[Start of section]

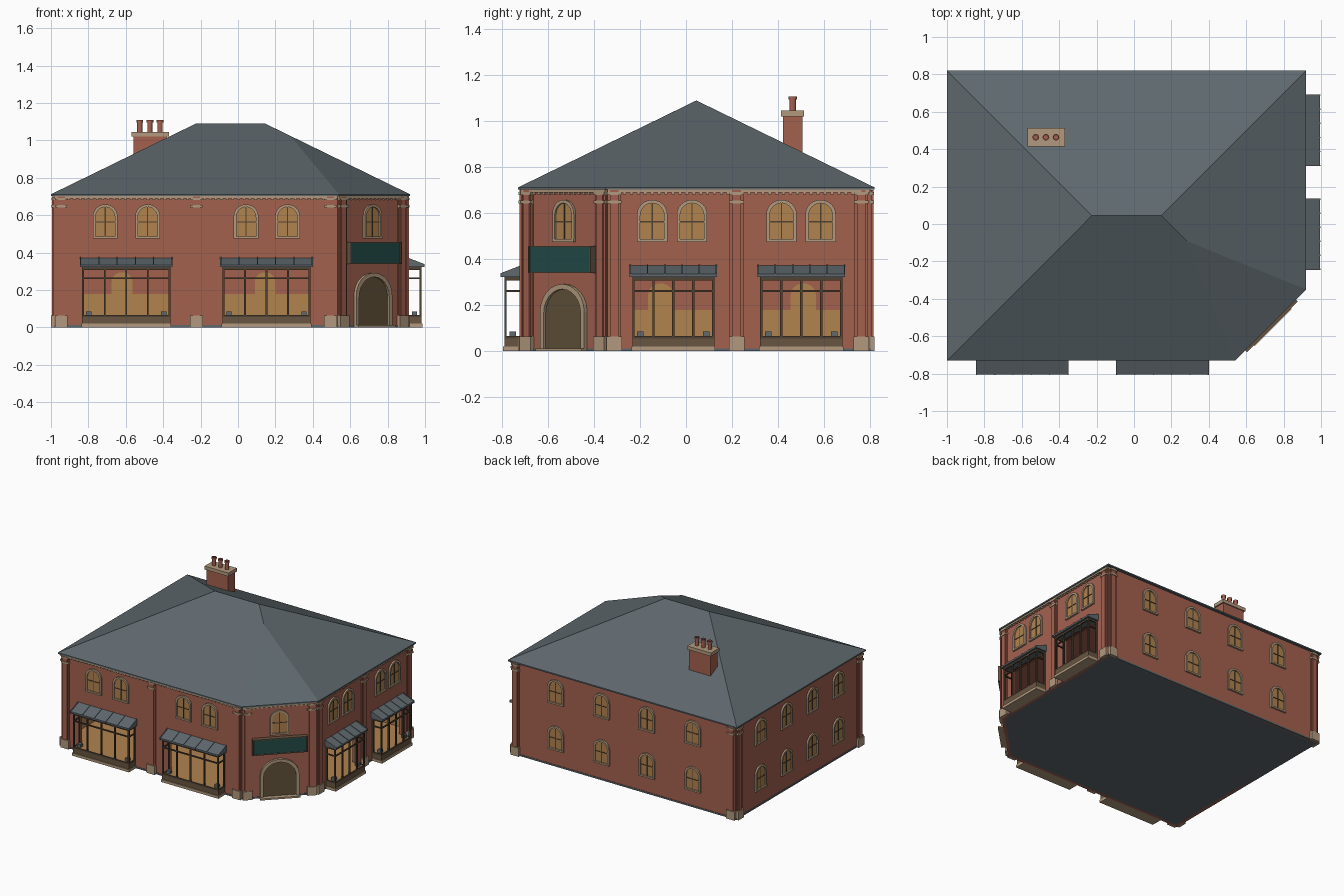
import bpy, bmesh, math
from mathutils import Matrix, Vector

if "Cube" in bpy.data.objects:
    bpy.data.objects.remove(bpy.data.objects["Cube"], do_unlink=True)


def material(name, *rgb):
    linear = [((c / 255 + 0.055) / 1.055) ** 2.4 for c in rgb] + [1]
    m = bpy.data.materials.new(name)
    m.use_nodes = True
    m.diffuse_color = linear
    m.node_tree.nodes["Principled BSDF"].inputs["Base Color"].default_value = linear
    return m


BRICK = material("red brick", 164, 97, 79)
STONE = material("pale stone", 178, 154, 126)
SLATE = material("slate", 94, 104, 109)
AMBER = material("amber glass", 177, 131, 79)
TIMBER = material("dark timber", 80, 66, 52)
RISER = material("brown panel", 104, 85, 65)
GREEN = material("sign green", 36, 76, 72)
DOOR = material("door brown", 98, 82, 58)


def prism(bm, pts, a, b, axis="y"):
    """Extrude a 2D outline from a to b along the given axis."""
    def at(p, t):
        return {"x": (t, p[0], p[1]), "y": (p[0], t, p[1]), "z": (p[0], p[1], t)}[axis]
    lo = [bm.verts.new(at(p, a)) for p in pts]
    hi = [bm.verts.new(at(p, b)) for p in pts]
    bm.faces.new(lo)
    bm.faces.new(hi)
    for i in range(len(pts)):
        j = (i + 1) % len(pts)
        bm.faces.new((lo[i], lo[j], hi[j], hi[i]))


def box(bm, x0, x1, y0, y1, z0, z1):
    prism(bm, [(x0, z0), (x1, z0), (x1, z1), (x0, z1)], y0, y1)


def finish(bm, name, mat, frame=Matrix()):
    bmesh.ops.recalc_face_normals(bm, faces=bm.faces)
    me = bpy.data.meshes.new(name)
    bm.to_mesh(me)
    bm.free()
    me.materials.append(mat)
    ob = bpy.data.objects.new(name, me)
    ob.matrix_world = frame
    bpy.context.collection.objects.link(ob)
    return ob


def boxes(name, mat, items, frame=Matrix()):
    bm = bmesh.new()
    for item in items:
        box(bm, *item)
    return finish(bm, name, mat, frame)


def arch(u, w, z0, z1, rise):
    """Open path: up the left side, over the arch, down the right side."""
    r = w / 2
    top = [(u - r * math.cos(math.pi * i / 12), z1 - rise + rise * math.sin(math.pi * i / 12))
           for i in range(13)]
    return [(u - r, z0)] + top + [(u + r, z0)]


def arch_band(bm, u, w, z0, z1, rise, t, y0, y1):
    outer, inner = arch(u, w, z0, z1, rise), arch(u, w - 2 * t, z0, z1 - t, rise - t / 2)
    for i in range(len(outer) - 1):
        prism(bm, [outer[i], outer[i + 1], inner[i + 1], inner[i]], y0, y1)


# Wall frames: local x runs along the wall, local -y points outward
def wall_frame(x, y, degrees):
    return Matrix.Translation((x, y, 0)) @ Matrix.Rotation(math.radians(degrees), 4, "Z")


X0, X1, Y0, Y1 = -0.98, 0.90, -0.71, 0.80
CUT_X, CUT_Y = 0.532, -0.342
HALF = (X1 - CUT_X) / math.sqrt(2)
UP, LOW = 0.475, 0.125
BACK_U, LEFT_U = (-0.53, -0.145, 0.235, 0.62), (-0.51, -0.20, 0.11, 0.42)

# name: frame, wall ends, bay spans, windows, pilasters
WALLS = {
    "front": (wall_frame(0, Y0, 0), (X0, CUT_X), [(-0.845, -0.35), (-0.095, 0.40)],
              [(u, UP) for u in (-0.71, -0.483, 0.043, 0.265)], (-0.945, -0.222, 0.495)),
    "right": (wall_frame(X1, 0, 90), (CUT_Y, Y1), [(-0.245, 0.135), (0.31, 0.692)],
              [(u, UP) for u in (-0.147, 0.026, 0.415, 0.585)], (-0.312, 0.22, 0.762)),
    "corner": (wall_frame((X1 + CUT_X) / 2, (Y0 + CUT_Y) / 2, 45), (-HALF, HALF), [],
               [(0, UP)], (-0.225, 0.225)),
    "back": (wall_frame(0, Y1, 180), (-X1, -X0), [],
             [(u, z) for u in BACK_U for z in (LOW, UP)], (-0.865, 0.945)),
    "left": (wall_frame(X0, 0, 270), (-Y1, -Y0), [],
             [(u, z) for u in LEFT_U for z in (LOW, UP)], (-0.765, 0.675)),
}


def build_wall(name, frame, ends, bays):
    parts, u = [], ends[0]
    for a, b in bays:
        a, b = a + 0.02, b - 0.02
        parts += [(u, a, 0, 0.02, 0, 0.705), (a, b, 0, 0.02, 0, 0.05), (a, b, 0, 0.02, 0.325, 0.705)]
        u = b
    parts.append((u, ends[1], 0, 0.02, 0, 0.705))
    boxes(name + "_wall", BRICK, parts, frame)


def build_windows(name, frame, windows):
    glass, trim, bars = bmesh.new(), bmesh.new(), bmesh.new()
    for u, z in windows:
        prism(glass, arch(u, 0.11, z + 0.01, z + 0.17, 0.05), -0.003, 0.024)
        arch_band(trim, u, 0.132, z, z + 0.183, 0.062, 0.014, -0.012, 0.001)
        box(trim, u - 0.066, u + 0.066, -0.014, 0.001, z, z + 0.012)
        box(bars, u - 0.003, u + 0.003, -0.006, 0, z + 0.01, z + 0.17)
        box(bars, u - 0.052, u + 0.052, -0.006, 0, z + 0.085, z + 0.091)
    finish(glass, name + "_window_glass", AMBER, frame)
    finish(trim, name + "_window_surrounds", STONE, frame)
    finish(bars, name + "_window_bars", TIMBER, frame)


def build_pilasters(name, frame, places):
    shafts, stones = [], []
    for u in places:
        shafts += [(u - 0.03, u + 0.03, -0.007, 0, 0.05, 0.7), (u - 0.019, u + 0.019, -0.014, 0, 0.05, 0.7)]
        stones += [(u - 0.034, u + 0.034, -0.02, 0, 0, 0.065),
                   (u - 0.032, u + 0.032, -0.018, 0, 0.642, 0.655),
                   (u - 0.032, u + 0.032, -0.018, 0, 0.68, 0.692)]
    boxes(name + "_pilasters", BRICK, shafts, frame)
    boxes(name + "_pilaster_stones", STONE, stones, frame)


def build_bay(name, frame, a, b):
    l, r, d = a + 0.012, b - 0.012, -0.08
    boxes(name + "_plinth", STONE, [(l - 0.004, r + 0.004, d - 0.006, 0, 0, 0.02)], frame)
    boxes(name + "_riser", RISER, [(l, r, d, 0, 0.02, 0.055)], frame)
    boxes(name + "_display_floor", AMBER, [(l + 0.004, r - 0.004, d + 0.004, 0.03, 0.055, 0.062)], frame)
    bars = []
    for i in range(5):
        u = l + 0.005 + (r - l - 0.01) * i / 4
        bars.append((u - 0.005, u + 0.005, d, d + 0.01, 0.055, 0.325))
    for z0, z1 in ((0.055, 0.066), (0.258, 0.266), (0.308, 0.325)):
        bars.append((l, r, d, d + 0.01, z0, z1))
        bars += [(u, u + 0.01, d, 0, z0, z1) for u in (l, r - 0.01)]
    bars += [(u, u + 0.01, -0.012, 0, 0.055, 0.325) for u in (l, r - 0.01)]
    boxes(name + "_glazing_bars", TIMBER, bars, frame)
    # Small goods on the display floor
    boxes(name + "_display_stands", SLATE,
          [(u - 0.014, u + 0.014, -0.058, -0.03, 0.062, 0.085) for u in (l + 0.035, r - 0.035)], frame)
    # Sloped canopy with raised seams
    bm = bmesh.new()
    prism(bm, [(0, 0.322), (0, 0.372), (-0.094, 0.335), (-0.094, 0.322)], a, b, "x")
    for i in range(6):
        u = a + 0.003 + (b - a - 0.006) * i / 5
        prism(bm, [(0, 0.372), (0, 0.376), (-0.096, 0.339), (-0.096, 0.322), (-0.094, 0.322), (-0.094, 0.335)],
              u - 0.003, u + 0.003, "x")
    finish(bm, name + "_canopy", SLATE, frame)


def build_cornice(name, frame, ends):
    band = [(ends[0], ends[1], -0.014, 0, 0.69, 0.702)]
    count = int((ends[1] - ends[0]) / 0.03)
    for i in range(count):
        u = ends[0] + (ends[1] - ends[0]) * (i + 0.5) / count
        band.append((u - 0.007, u + 0.007, -0.009, 0, 0.681, 0.691))
    boxes(name + "_cornice", STONE, band, frame)


for name, (frame, ends, bays, windows, pilasters) in WALLS.items():
    build_wall(name, frame, ends, bays)
    build_windows(name, frame, windows)
    build_pilasters(name, frame, pilasters)
    for i, (a, b) in enumerate(bays):
        build_bay(f"{name}_bay_{i + 1}", frame, a, b)
    if name in ("front", "right", "corner"):
        build_cornice(name, frame, ends)
    else:
        boxes(name + "_panelling", AMBER, [(ends[0] + 0.02, ends[1] - 0.02, 0.02, 0.026, 0.06, 0.18)], frame)

# Base, interior floor and ceiling follow the cut-corner plan
plan = [(X0, Y0), (CUT_X, Y0), (X1, CUT_Y), (X1, Y1), (X0, Y1)]
for name, mat, scale, z0, z1 in (("base_slab", SLATE, 1.004, 0, 0.012), ("shop_floor", AMBER, 0.985, 0.05, 0.06),
                                 ("shop_ceiling", BRICK, 0.985, 0.40, 0.41)):
    bm = bmesh.new()
    prism(bm, [(x * scale, y * scale) for x, y in plan], z0, z1, "z")
    finish(bm, name, mat)

# Corner entrance
corner = WALLS["corner"][0]
bm = bmesh.new()
prism(bm, arch(0, 0.24, 0.01, 0.275, 0.105), -0.005, 0)
finish(bm, "entrance_door", DOOR, corner)
bm = bmesh.new()
arch_band(bm, 0, 0.272, 0, 0.292, 0.12, 0.022, -0.018, 0)
finish(bm, "entrance_arch", STONE, corner)
boxes("entrance_step", STONE, [(-0.14, 0.14, -0.04, 0, 0, 0.012)], corner)

# Blank hanging board over the entrance
boxes("sign_board", GREEN, [(-0.184, 0.184, -0.03, 0, 0.345, 0.452)], corner)
boxes("sign_frame", RISER, [(-0.192, 0.192, -0.034, 0, z, z + 0.006) for z in (0.339, 0.452)]
      + [(u, u + 0.006, -0.034, 0, 0.339, 0.458) for u in (-0.192, 0.186)], corner)

# Hipped roof with the cut corner
eaves = [(-1, -0.73), (0.54, -0.73), (0.92, -0.35), (0.92, 0.82), (-1, 0.82)]
bm = bmesh.new()
low = [bm.verts.new((x, y, 0.702)) for x, y in eaves]
e = [bm.verts.new((x, y, 0.712)) for x, y in eaves]
ridge_l, ridge_r, hip = [bm.verts.new(p) for p in ((-0.225, 0.045, 1.09), (0.145, 0.045, 1.09), (0.28, -0.09, 1.024))]
bm.faces.new(low)
for i in range(5):
    j = (i + 1) % 5
    bm.faces.new((low[i], low[j], e[j], e[i]))
for face in ((e[0], e[1], hip, ridge_r, ridge_l), (e[1], e[2], hip), (e[2], e[3], ridge_r, hip),
             (e[3], e[4], ridge_l, ridge_r), (e[4], e[0], ridge_l)):
    bm.faces.new(face)
finish(bm, "roof", SLATE)

# Chimney with three hollow pots
boxes("chimney_stack", BRICK, [(-0.56, -0.38, 0.422, 0.506, 0.8, 1.022)])
boxes("chimney_cap", STONE, [(-0.57, -0.37, 0.414, 0.514, 1.02, 1.046)])
bm = bmesh.new()
profile = [(0.014, 1.04), (0.014, 1.095), (0.018, 1.095), (0.018, 1.108), (0.011, 1.108), (0.011, 1.05)]
for cx in (-0.525, -0.471, -0.417):
    rings = [[bm.verts.new((cx + r * math.cos(math.tau * k / 12), 0.464 + r * math.sin(math.tau * k / 12), z))
              for k in range(12)] for r, z in profile]
    for p, q in zip(rings, rings[1:]):
        for k in range(12):
            bm.faces.new((p[k], p[k - 1], q[k - 1], q[k]))
    bm.faces.new(rings[-1])
finish(bm, "chimney_pots", BRICK)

[End of section]

# TASK TO CARRY OUT
Please find how many lines of the entries above include the string "data", giving the number and nothing else.

# WRITTEN SOLUTION
5